The primary issues highlighted by Justices J Chelameswar, Ranjan Gogoi, Madan B Lokur and Kurian Joseph would have to be presented before all the 25 judges of the apex court, including the Chief Justice of India, Dipak Misra.

In this convention, all judges would be required to sit together, discuss the issues and arrive at a conclusion.

Justice Samaresh Banerjea, former Judge of the Calcutta High Court, says, “All the SC judges will have to take charge of the situation and the judiciary has to venture into this. A Full Court meeting has to be called, which involves all the judges of the Supreme Court. All judges would have to give their opinion on the matter… We are no one to judge the CJI or condemn him.”

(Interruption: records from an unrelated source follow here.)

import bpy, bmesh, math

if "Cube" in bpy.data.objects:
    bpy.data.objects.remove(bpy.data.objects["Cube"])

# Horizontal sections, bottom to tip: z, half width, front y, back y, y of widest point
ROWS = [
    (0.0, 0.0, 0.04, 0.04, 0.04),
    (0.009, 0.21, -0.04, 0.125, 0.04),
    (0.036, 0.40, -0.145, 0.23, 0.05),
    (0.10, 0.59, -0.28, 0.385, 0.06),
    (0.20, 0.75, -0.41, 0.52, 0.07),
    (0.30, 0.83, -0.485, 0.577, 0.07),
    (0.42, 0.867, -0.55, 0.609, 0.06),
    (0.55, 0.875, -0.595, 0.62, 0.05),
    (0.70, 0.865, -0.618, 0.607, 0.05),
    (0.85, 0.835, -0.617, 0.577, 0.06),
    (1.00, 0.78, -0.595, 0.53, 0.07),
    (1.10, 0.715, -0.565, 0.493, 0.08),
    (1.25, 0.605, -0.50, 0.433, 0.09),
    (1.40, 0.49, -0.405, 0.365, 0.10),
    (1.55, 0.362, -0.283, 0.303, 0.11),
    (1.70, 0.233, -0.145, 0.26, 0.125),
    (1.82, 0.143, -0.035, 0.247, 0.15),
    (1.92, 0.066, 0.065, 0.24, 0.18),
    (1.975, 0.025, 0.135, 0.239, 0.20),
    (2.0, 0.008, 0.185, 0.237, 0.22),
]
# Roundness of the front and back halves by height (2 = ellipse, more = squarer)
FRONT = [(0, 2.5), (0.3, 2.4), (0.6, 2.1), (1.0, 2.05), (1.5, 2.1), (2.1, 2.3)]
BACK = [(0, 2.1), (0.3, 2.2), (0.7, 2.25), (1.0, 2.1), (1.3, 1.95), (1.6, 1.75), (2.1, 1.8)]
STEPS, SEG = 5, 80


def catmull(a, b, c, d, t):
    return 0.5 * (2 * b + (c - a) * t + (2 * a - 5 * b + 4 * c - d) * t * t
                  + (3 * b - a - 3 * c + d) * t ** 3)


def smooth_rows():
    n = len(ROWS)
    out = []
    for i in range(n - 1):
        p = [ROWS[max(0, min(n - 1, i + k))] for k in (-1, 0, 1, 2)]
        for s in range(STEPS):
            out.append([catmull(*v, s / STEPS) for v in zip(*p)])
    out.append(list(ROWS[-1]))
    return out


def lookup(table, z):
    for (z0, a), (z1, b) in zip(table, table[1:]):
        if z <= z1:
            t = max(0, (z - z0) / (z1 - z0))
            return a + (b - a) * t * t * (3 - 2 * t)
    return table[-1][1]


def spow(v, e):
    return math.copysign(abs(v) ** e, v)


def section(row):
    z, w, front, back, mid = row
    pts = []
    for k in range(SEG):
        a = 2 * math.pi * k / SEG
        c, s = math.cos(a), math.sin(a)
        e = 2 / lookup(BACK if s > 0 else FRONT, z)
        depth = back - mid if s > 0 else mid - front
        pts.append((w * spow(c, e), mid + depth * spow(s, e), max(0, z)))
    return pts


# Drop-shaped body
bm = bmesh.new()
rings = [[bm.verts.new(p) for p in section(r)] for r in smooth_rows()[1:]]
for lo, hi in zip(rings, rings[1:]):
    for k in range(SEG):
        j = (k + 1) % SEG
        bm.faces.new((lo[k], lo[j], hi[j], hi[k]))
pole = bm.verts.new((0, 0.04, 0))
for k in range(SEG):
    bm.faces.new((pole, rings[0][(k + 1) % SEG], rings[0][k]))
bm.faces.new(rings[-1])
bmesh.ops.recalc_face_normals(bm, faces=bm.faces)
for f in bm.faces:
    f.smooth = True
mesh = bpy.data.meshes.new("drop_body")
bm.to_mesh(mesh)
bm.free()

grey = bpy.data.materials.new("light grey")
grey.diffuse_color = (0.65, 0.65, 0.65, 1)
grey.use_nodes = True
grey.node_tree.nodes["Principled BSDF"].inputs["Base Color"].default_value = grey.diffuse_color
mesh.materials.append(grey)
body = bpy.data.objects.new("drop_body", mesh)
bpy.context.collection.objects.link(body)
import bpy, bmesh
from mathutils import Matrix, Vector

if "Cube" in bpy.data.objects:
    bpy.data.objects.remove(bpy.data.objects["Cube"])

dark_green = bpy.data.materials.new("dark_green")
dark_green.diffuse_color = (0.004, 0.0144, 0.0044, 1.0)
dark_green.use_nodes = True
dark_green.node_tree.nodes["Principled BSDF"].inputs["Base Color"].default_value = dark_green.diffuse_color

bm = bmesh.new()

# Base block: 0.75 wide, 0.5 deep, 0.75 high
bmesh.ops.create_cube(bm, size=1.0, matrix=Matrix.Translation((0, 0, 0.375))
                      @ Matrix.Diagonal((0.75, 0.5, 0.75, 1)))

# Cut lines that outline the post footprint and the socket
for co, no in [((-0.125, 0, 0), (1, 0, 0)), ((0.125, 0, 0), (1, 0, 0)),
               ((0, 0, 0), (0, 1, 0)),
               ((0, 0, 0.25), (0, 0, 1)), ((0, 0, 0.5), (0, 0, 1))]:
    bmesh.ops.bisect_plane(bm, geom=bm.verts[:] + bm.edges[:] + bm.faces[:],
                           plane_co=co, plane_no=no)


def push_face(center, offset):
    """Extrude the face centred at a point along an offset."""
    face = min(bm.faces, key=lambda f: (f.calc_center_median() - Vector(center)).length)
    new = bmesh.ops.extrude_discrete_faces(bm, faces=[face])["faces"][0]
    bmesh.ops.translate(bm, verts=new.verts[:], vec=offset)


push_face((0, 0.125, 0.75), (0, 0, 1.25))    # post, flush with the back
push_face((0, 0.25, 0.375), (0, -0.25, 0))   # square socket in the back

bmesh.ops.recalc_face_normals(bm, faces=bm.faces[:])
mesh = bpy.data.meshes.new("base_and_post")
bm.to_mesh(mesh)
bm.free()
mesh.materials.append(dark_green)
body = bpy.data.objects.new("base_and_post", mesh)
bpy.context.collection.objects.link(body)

It remains an undisputed fact that the CJI is not only the master of the roster, but also the leader of both the administrative side as well as the judicial side.

Hence, according to the custom, it is only the Chief Justice of India who can call for a Full Court meeting. If the CJI decides that the grievances raised do not merit for a Full Court, the meeting is unlikely to take place. The last and binding call on the outcome of meeting is also for the CJI to decide and only he can consider the views of the other judges.


The roots of the custom lie in the ‘en banc session’, which is a meeting in which a case is heard before all judges of the court. The term ‘en banc’ review was often used for complex cases with far-reaching ramifications.

In some countries, en banc hearing is common and not an exception. The Supreme Court of the United States, and the highest courts of most countries, do not sit in panels, but judges hear the cases ‘en banc’, unless a judge opts out due to ill health or recusal.